Bullfights and related events, such as the annual San Fermin Pamplona bull-runs, make up a multimillion-dollar industry and draw many tourists, both foreign and Spaniard.
Also, bullfighting has been banned in the northeastern region of Catalonia and has also been outlawed in several towns and counties all over the country.
Spain's dictatorship of Francisco Franco
Avoid mentioning the past, such as the former fascist dictatorship of Francisco Franco, who ruled Spain from 1939 to 1975, and especially the Civil War of 1936-1939.
Many symbols, pictures, statues and monuments affiliated with the Franco regime have been outlawed and possible fines and jail time could result if you violate these laws.
This was a painful past as Franco ruled Spain with an iron fist, executing many Spaniards who violated the anti-democratic laws of the regime.
Nonetheless, one of the best periods of economic growth in Spain was the one that took place during the last years of Franco's regime, so some older Spaniards may have supportive views of Franco's ultranationalist and anticommunist ideology, so talking against Franco in front of them may be considered offensive.
Socialising in Spain
It is customary to kiss friends, family, and acquaintances on both cheeks upon seeing each other and saying goodbye. Male-to-male kisses of this sort are limited to family members or very close friends; otherwise, a firm handshake is expected instead (same as in France or Italy).
A happy medium is a traditional abrazo (hug) which is usually done to people that you haven't seen in a long time and/or are very glad to see, regardless of gender (male-to-male is somewhat more common).
When somebody expects a hug he/she usually will throw his/her arms towards you: this is more common than you may think, but don't do it with strangers as it's probably a ruse to get your wallet.
Related to this, Spaniards are keen to maintain physical contact while talking, such as putting a hand on your shoulder, patting your back, etc. These should be taken as signs of friendship done among relatives, close friends and colleagues.
While Spaniards may not always be the most punctual people in the world, you should never arrive late to appointments; this will seem very bad to most people.
In Spanish beaches, it is okay for women to sunbathe topless. This practise is particularly common in tourist areas. Full nudity is practised in "clothing-optional" or nudist beaches.
During lunch or dinner, Spaniards do not begin eating until everyone is seated and ready to eat. Likewise, they do not leave the table until everyone is finished eating.
Table manners are otherwise standard and informal, although this also depends on the place you are eating. When the bill comes, it is common to pay equally, regardless of the amount or price each has consumed.
Spaniards rarely drink or eat in the street. Bars will rarely offer the option of food to take away but "tapas" are easily available.
Especially unheard of until recently was the "doggy bag." However, in the last few years, taking leftovers home from a restaurant, although still not common, has become somewhat less of a stigma than it once was. One asks for "un taper" (derived from "Tupperware") or "una caja." Older Spaniards are still likely to frown on this.
Appearing drunk in public is generally frowned upon.
Gay and Lesbian travellers in Spain
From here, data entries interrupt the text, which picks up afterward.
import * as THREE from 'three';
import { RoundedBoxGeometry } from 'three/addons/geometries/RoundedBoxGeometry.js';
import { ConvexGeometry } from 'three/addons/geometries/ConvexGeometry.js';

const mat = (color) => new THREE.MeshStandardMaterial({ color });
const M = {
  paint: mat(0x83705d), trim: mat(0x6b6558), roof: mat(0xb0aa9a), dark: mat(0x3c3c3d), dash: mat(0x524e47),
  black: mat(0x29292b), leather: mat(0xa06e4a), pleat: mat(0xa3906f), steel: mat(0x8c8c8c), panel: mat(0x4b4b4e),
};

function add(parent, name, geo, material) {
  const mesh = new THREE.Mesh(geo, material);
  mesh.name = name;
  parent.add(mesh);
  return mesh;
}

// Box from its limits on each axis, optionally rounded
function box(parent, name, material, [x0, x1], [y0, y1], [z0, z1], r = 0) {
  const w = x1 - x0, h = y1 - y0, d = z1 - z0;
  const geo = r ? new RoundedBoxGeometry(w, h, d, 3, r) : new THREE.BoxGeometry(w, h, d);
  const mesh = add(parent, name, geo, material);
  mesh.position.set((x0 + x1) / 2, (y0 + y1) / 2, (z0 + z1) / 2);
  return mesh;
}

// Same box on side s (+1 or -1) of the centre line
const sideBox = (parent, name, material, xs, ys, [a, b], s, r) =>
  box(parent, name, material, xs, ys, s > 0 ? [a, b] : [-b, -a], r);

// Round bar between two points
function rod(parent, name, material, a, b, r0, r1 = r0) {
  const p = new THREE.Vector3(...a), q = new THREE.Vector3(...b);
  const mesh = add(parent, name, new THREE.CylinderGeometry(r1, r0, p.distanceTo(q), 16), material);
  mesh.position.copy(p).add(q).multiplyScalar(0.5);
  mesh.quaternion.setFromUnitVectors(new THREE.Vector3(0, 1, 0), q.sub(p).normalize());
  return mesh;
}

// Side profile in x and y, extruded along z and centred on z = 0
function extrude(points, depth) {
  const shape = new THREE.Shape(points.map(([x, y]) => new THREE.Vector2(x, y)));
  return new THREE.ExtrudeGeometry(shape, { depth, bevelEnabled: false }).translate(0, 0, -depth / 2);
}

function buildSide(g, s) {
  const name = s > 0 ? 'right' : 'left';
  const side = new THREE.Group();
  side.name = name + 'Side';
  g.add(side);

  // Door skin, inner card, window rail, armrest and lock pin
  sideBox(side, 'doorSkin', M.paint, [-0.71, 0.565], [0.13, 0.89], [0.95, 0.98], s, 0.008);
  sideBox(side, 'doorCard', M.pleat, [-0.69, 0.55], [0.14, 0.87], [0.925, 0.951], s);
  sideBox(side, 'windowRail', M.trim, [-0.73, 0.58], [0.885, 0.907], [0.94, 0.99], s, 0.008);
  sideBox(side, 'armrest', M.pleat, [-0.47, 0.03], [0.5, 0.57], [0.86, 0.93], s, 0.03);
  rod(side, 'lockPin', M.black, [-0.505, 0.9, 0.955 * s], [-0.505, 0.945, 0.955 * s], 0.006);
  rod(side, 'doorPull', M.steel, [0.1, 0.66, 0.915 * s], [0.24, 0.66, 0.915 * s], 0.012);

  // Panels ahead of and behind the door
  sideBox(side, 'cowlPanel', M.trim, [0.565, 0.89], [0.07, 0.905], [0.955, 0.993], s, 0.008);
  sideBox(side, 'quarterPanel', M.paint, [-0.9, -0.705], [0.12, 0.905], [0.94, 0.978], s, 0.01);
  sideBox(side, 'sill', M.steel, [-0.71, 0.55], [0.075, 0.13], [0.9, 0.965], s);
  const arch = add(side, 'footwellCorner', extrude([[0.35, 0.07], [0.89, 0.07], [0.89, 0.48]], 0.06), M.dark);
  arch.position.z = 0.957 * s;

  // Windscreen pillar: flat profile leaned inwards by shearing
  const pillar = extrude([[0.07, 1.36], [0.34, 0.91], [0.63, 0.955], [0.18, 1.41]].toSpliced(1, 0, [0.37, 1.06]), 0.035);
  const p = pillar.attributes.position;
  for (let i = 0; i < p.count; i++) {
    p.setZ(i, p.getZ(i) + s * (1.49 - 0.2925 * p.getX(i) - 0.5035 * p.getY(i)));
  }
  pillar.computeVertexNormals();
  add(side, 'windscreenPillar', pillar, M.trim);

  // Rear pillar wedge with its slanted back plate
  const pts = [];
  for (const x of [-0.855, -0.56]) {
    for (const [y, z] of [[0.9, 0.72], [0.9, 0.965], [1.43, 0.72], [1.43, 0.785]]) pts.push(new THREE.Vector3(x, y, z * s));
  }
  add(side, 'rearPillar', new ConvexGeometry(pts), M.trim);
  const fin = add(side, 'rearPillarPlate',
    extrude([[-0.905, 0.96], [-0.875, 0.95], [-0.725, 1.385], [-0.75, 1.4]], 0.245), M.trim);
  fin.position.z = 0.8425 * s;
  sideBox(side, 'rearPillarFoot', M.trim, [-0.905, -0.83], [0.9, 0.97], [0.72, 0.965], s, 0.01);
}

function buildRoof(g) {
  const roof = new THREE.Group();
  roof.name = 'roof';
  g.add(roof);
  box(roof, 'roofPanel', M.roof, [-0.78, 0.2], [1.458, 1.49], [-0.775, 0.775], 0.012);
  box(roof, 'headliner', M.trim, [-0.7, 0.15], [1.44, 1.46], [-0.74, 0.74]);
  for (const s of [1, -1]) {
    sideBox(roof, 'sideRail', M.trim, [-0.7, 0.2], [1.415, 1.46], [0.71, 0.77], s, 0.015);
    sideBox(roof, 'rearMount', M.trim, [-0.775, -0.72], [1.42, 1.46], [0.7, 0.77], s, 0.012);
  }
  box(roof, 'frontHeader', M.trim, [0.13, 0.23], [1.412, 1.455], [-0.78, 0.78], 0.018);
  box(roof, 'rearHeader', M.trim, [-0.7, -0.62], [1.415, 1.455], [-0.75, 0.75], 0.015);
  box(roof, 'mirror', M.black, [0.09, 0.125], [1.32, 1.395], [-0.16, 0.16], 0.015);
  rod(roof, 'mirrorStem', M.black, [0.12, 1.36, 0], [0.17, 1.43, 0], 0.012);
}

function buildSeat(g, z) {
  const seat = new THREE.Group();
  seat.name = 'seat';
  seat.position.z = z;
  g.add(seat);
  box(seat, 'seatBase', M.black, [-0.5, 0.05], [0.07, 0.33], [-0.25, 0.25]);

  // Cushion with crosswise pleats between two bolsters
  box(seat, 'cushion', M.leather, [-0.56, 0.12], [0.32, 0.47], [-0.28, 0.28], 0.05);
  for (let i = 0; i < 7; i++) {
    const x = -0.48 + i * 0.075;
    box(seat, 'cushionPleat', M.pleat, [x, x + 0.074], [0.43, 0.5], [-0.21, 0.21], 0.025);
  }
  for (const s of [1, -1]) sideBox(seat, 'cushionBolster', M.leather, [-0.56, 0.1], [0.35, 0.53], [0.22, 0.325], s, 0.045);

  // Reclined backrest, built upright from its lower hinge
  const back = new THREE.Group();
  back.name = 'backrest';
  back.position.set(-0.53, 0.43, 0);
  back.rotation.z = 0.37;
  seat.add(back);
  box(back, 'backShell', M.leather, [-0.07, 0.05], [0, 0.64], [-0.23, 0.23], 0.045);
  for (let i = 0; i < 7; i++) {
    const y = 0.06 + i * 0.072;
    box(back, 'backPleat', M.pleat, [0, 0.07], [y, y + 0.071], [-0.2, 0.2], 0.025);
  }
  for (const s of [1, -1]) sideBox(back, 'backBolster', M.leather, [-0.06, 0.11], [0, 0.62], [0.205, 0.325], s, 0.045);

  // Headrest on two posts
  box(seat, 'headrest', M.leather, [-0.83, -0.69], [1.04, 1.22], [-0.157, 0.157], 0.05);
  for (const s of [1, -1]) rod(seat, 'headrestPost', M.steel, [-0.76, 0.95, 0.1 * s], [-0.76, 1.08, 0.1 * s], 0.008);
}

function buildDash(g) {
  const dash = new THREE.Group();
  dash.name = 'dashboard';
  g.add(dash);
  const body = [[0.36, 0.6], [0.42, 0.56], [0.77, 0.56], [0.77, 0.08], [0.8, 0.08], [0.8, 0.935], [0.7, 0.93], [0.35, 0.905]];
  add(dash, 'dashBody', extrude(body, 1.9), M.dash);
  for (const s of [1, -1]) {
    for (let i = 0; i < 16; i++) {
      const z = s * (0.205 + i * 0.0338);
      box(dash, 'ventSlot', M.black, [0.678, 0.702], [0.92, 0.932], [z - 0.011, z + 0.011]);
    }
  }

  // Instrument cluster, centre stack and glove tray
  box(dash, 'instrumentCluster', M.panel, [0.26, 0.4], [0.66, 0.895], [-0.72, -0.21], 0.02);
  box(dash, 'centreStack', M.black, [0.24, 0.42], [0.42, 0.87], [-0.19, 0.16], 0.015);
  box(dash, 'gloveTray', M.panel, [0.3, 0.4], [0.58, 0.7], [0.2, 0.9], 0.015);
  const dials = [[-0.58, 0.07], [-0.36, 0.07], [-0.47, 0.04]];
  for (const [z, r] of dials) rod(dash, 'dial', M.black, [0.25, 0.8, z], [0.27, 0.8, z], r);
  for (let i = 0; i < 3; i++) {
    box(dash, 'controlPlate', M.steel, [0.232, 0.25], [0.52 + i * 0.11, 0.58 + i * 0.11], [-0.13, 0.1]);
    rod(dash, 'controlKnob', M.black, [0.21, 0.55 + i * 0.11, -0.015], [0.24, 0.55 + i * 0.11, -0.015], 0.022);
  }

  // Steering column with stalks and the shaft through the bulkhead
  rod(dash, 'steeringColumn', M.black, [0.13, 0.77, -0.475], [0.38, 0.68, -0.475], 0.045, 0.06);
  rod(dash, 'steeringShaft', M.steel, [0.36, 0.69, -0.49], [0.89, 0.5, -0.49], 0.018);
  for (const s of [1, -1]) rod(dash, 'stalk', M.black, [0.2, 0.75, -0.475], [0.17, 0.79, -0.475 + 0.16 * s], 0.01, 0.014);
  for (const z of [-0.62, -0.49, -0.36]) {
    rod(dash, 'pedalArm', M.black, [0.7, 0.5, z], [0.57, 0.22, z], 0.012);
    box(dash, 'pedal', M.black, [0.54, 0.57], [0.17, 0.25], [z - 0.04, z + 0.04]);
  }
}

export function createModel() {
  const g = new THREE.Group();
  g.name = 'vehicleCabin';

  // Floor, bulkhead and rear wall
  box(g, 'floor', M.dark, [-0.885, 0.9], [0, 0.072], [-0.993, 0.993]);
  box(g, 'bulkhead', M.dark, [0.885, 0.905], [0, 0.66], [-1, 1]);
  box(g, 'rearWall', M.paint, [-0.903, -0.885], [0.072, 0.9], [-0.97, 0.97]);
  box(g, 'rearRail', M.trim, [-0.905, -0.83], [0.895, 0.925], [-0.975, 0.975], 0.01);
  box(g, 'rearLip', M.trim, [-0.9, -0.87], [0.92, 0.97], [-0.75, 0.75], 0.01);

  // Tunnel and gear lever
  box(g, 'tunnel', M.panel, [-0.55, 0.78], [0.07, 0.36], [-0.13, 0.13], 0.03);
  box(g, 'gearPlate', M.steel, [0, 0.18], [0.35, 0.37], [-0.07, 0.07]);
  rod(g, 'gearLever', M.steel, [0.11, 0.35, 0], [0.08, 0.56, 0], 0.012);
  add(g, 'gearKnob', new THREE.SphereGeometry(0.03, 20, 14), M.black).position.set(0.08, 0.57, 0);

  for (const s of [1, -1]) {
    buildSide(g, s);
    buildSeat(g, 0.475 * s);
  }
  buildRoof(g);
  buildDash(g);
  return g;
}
Despite being a Catholic majority country, homosexuality widely accepted in Spain and public display of same-sex affection would not likely stir hostility.
Same-Sex marriages are legal and recognised by the government and provide legal benefits to same-sex couples. However, a gay-friendly country does not always necessarily mean that the Spaniards are friendly to gays: (people in places like Madrid or Barcelona, which are two of the largest urban areas in Europe, will have a more open view than those from rural areas).
As in any other place, elderly people do usually have far more conservative points of view. Still, violence against gays is rarely heard of and Spain should be safe for most gay and lesbian travellers.